(MarketWatch) — Corn, wheat and soybean futures rose Wednesday ahead of a U.S. Department of Agriculture monthly production report that is expected to show more downside for crop yields.
Corn for December delivery CZ2 +0.89% , the most active contract, gained 16 cents, or 2%, to $8.17 per bushel on the Chicago Board of Trade.
The December contract is up nearly 40% for the year.
Front-month September corn CU2 +0.99% , the front-month, gained 15 cents to $8.11 a bushel.
November soy futures SX2 +0.78% rose 2 cents to $15.81 per bushel on the CBOT.
September wheat futures WU2 +0.78% turned higher mid-session, and ended 10 cents higher at $8.99 per bushel on the CBOT.
Investors were cautious, and tried to avoid going either too long or too short in the run-up to Friday’s USDA report, said Jason Britt, an analyst with Central State Commodities in Kansas City, Mo.
“They’re worried about what the USDA is going to say,” he said.
Investors don’t know what to expect in terms of updated crop yields for corn, soy, and wheat.
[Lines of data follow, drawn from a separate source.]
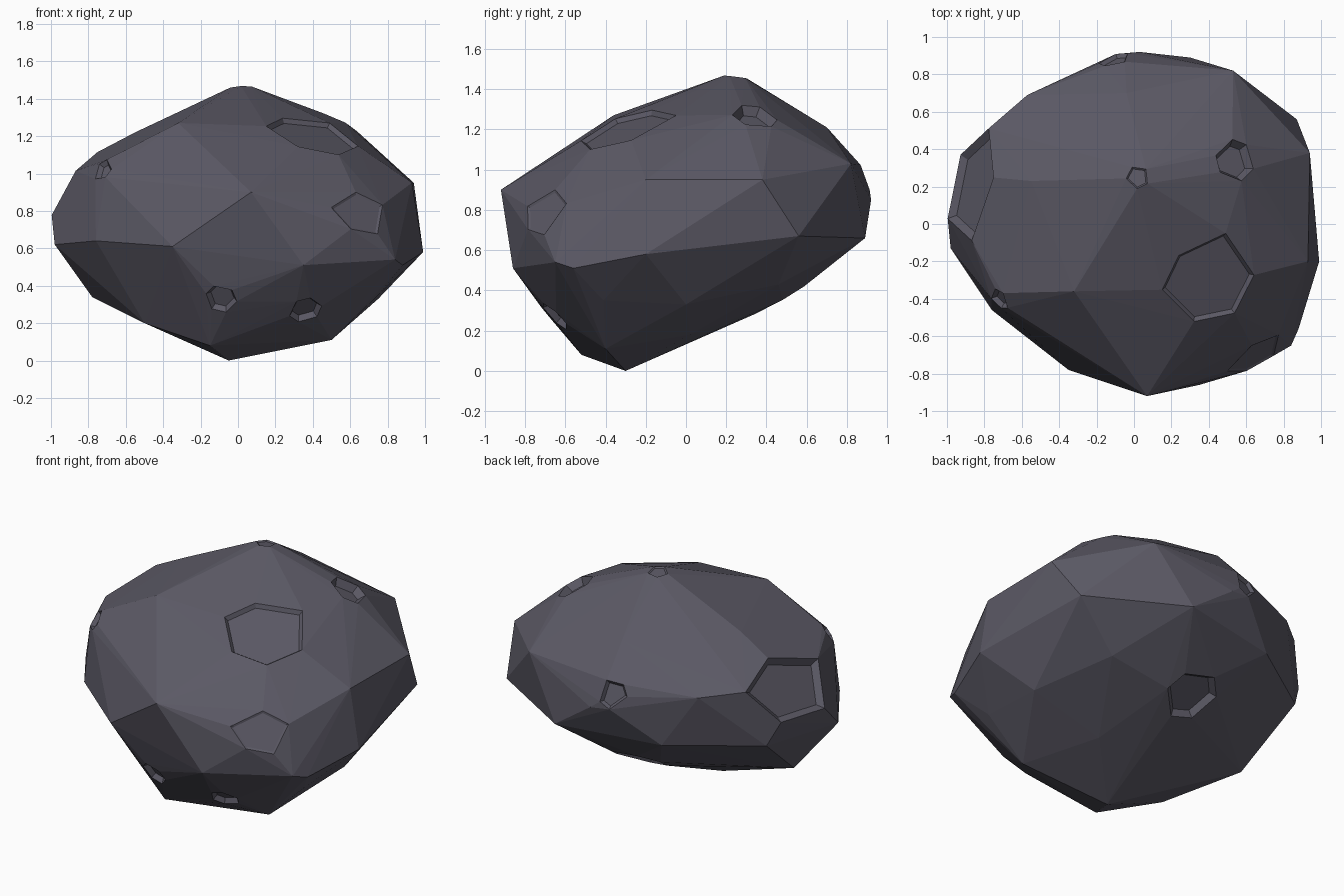
import bpy, bmesh, math
from mathutils import Vector

if "Cube" in bpy.data.objects:
    bpy.data.objects.remove(bpy.data.objects["Cube"])

# Corner points of the faceted boulder
CORNERS = [
    # crown and upper flanks
    (-.32, -.36, 1.27), (-.04, .70, 1.21), (-.55, .23, 1.22), (-.57, .69, .98),
    (.53, .82, 1.03), (.94, .38, .95), (.93, -.20, .95), (.07, -.92, .90),
    # waist
    (.99, -.20, .58), (.87, .56, .67), (.30, .89, .66), (.03, .92, .85),
    (-.36, .76, .65), (-.86, .42, .65), (-.98, -.13, .62), (-.76, -.46, .64),
    (-.35, -.78, .61), (.35, -.86, .51), (.84, -.65, .54), (.88, -.56, .51),
    # underside
    (-.05, -.30, 0), (.50, -.40, .11), (.75, -.41, .35), (-.15, -.52, .08),
    (-.50, -.34, .20), (-.78, .03, .34), (.28, .02, .18), (.75, 0, .33),
    (.55, .46, .43)]

# Wide craters given by their rims: (rim points, rim width, depth)
WIDE = [
    ([(.49, -.05, 1.27), (.64, -.27, 1.14), (.54, -.48, 1.11),
      (.32, -.52, 1.14), (.15, -.35, 1.25), (.24, -.17, 1.30)], .018, .022),
    ([(-.77, .51, 1.0), (-.76, .25, 1.12), (-.86, -.09, 1.01),
      (-1.0, .03, .78), (-.93, .37, .80)], .035, .03),
    ([(.50, -.79, .82), (.60, -.78, .70), (.75, -.71, .68),
      (.77, -.59, .83), (.63, -.65, .90)], .012, .006)]

# Small craters: (centre, radius, sides, rim width, depth)
SMALL = [
    ((.02, .25, 1.46), .062, 5, .008, .008),
    ((.54, .34, 1.265), .115, 6, .025, .045),
    ((-.72, -.40, 1.02), .065, 5, .015, .025),
    ((-.09, -.71, .33), .085, 6, .018, .03),
    ((.36, -.65, .27), .09, 6, .018, .03),
    ((-.10, .88, .95), .09, 5, .015, .02),
    ((-.02, .485, .37), .17, 6, .028, .035)]


def hull(points):
    """Convex hull as a bmesh, plus the vertex made for each point."""
    bm = bmesh.new()
    verts = [bm.verts.new(p) for p in points]
    bmesh.ops.convex_hull(bm, input=verts)
    bmesh.ops.recalc_face_normals(bm, faces=bm.faces[:])
    bm.normal_update()
    return bm, verts


def flatten(points):
    """Press a rim onto its mean plane."""
    pts = [Vector(p) for p in points]
    c = sum(pts, Vector()) / len(pts)
    n = Vector()
    for a, b in zip(pts, pts[1:] + pts[:1]):
        n += (a - c).cross(b - c)
    n.normalize()
    return [p - n * (p - c).dot(n) for p in pts]


# First hull gives the surface direction at every small crater
base = [Vector(p) for p in CORNERS]
rims = [(flatten(r), w, d) for r, w, d in WIDE]
for r, _, _ in rims:
    base += r
centres = [Vector(s[0]) for s in SMALL]
first, made = hull(base + centres)
for i, (c, (_, radius, sides, w, d)) in enumerate(zip(centres, SMALL)):
    v = made[len(base) + i]
    if v.link_faces:
        n = v.normal.copy()
    else:  # centre lies under the surface: lift it onto the facet
        f = min(first.faces, key=lambda f: abs((c - f.verts[0].co).dot(f.normal)))
        n = f.normal.copy()
        c = c - n * (c - f.verts[0].co).dot(n) + n * .01
    u = n.orthogonal().normalized()
    t = n.cross(u)
    ring = []
    for k in range(sides):
        a = math.tau * (k + .17 * math.sin(3 * k + i)) / sides
        ring.append(c + (u * math.cos(a) + t * math.sin(a)) * radius)
    rims.append((ring, w, d))
first.free()

# Final hull with all rims, then sink each crater floor
points = [Vector(p) for p in CORNERS]
spans = []
for ring, w, d in rims:
    spans.append((len(points), len(points) + len(ring)))
    points += ring
bm, made = hull(points)
for (lo, hi), (_, w, d) in zip(spans, rims):
    rim = set(made[lo:hi])
    floor = [f for f in bm.faces if all(v in rim for v in f.verts)]
    if not floor:
        continue
    if len(floor) > 1:
        floor = bmesh.ops.dissolve_faces(bm, faces=floor)["region"]
    bm.normal_update()
    bmesh.ops.inset_individual(bm, faces=floor, thickness=w, depth=-d,
                               use_even_offset=True)
bmesh.ops.delete(bm, geom=[v for v in bm.verts if not v.link_faces], context='VERTS')

# Stand on the ground
low = min(v.co.z for v in bm.verts)
bmesh.ops.translate(bm, verts=bm.verts[:], vec=(0, 0, -low))

mesh = bpy.data.meshes.new("boulder")
bm.to_mesh(mesh)
bm.free()
stone = bpy.data.materials.new("dark_stone")
stone.diffuse_color = (.105, .10, .13, 1)
stone.use_nodes = True
stone.node_tree.nodes["Principled BSDF"].inputs["Base Color"].default_value = stone.diffuse_color
mesh.materials.append(stone)
bpy.context.collection.objects.link(bpy.data.objects.new("boulder", mesh))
However, due to high summer temperatures and drought conditions for much of the Midwest, expectations for crop yields are already low.
“We expect a bullish report for the grains with further downside likely for U.S. corn and soybean yields, and shaky global wheat supplies,” analysts with Morgan Stanley said in a note to clients on Wednesday.
The U.S. Drought Monitor, run by the USDA and the University of Nebraska-Lincoln, estimates that 80% of the contiguous United States is experiencing drought conditions, up from 40% of the country in May.
The lack of rain has proved disastrous for the corn crop, which needed rain during its pollination period earlier this summer. Yield estimates have fallen steadily since the start of July due to the lack of sufficient rain, even though a record acreage of corn was planted.
The drought early in the growing season wasn’t as detrimental to soy yields as it was to corn yields. However, the continued lack of rain has withered soybean crops, and its yield estimates have also fallen.
The wheat crop so far has been the least affected by the severe summer weather, because its growing season is very different from corn and soy.
Wheat is planted in two rotations, with spring wheat harvested in early summer, and winter wheat harvested in late fall. Spring wheat was harvested before the harshest weather hit, and winter wheat is just now being planted, which means it also avoided the July heat wave.
Although wheat farmers still have to contend with dry soil and higher-than-average temperatures, they weren’t unexpectedly hit by the conditions, as some corn and soy farmers were in July.
Taylor Thomas is a MarketWatch reporter, based in Chicago.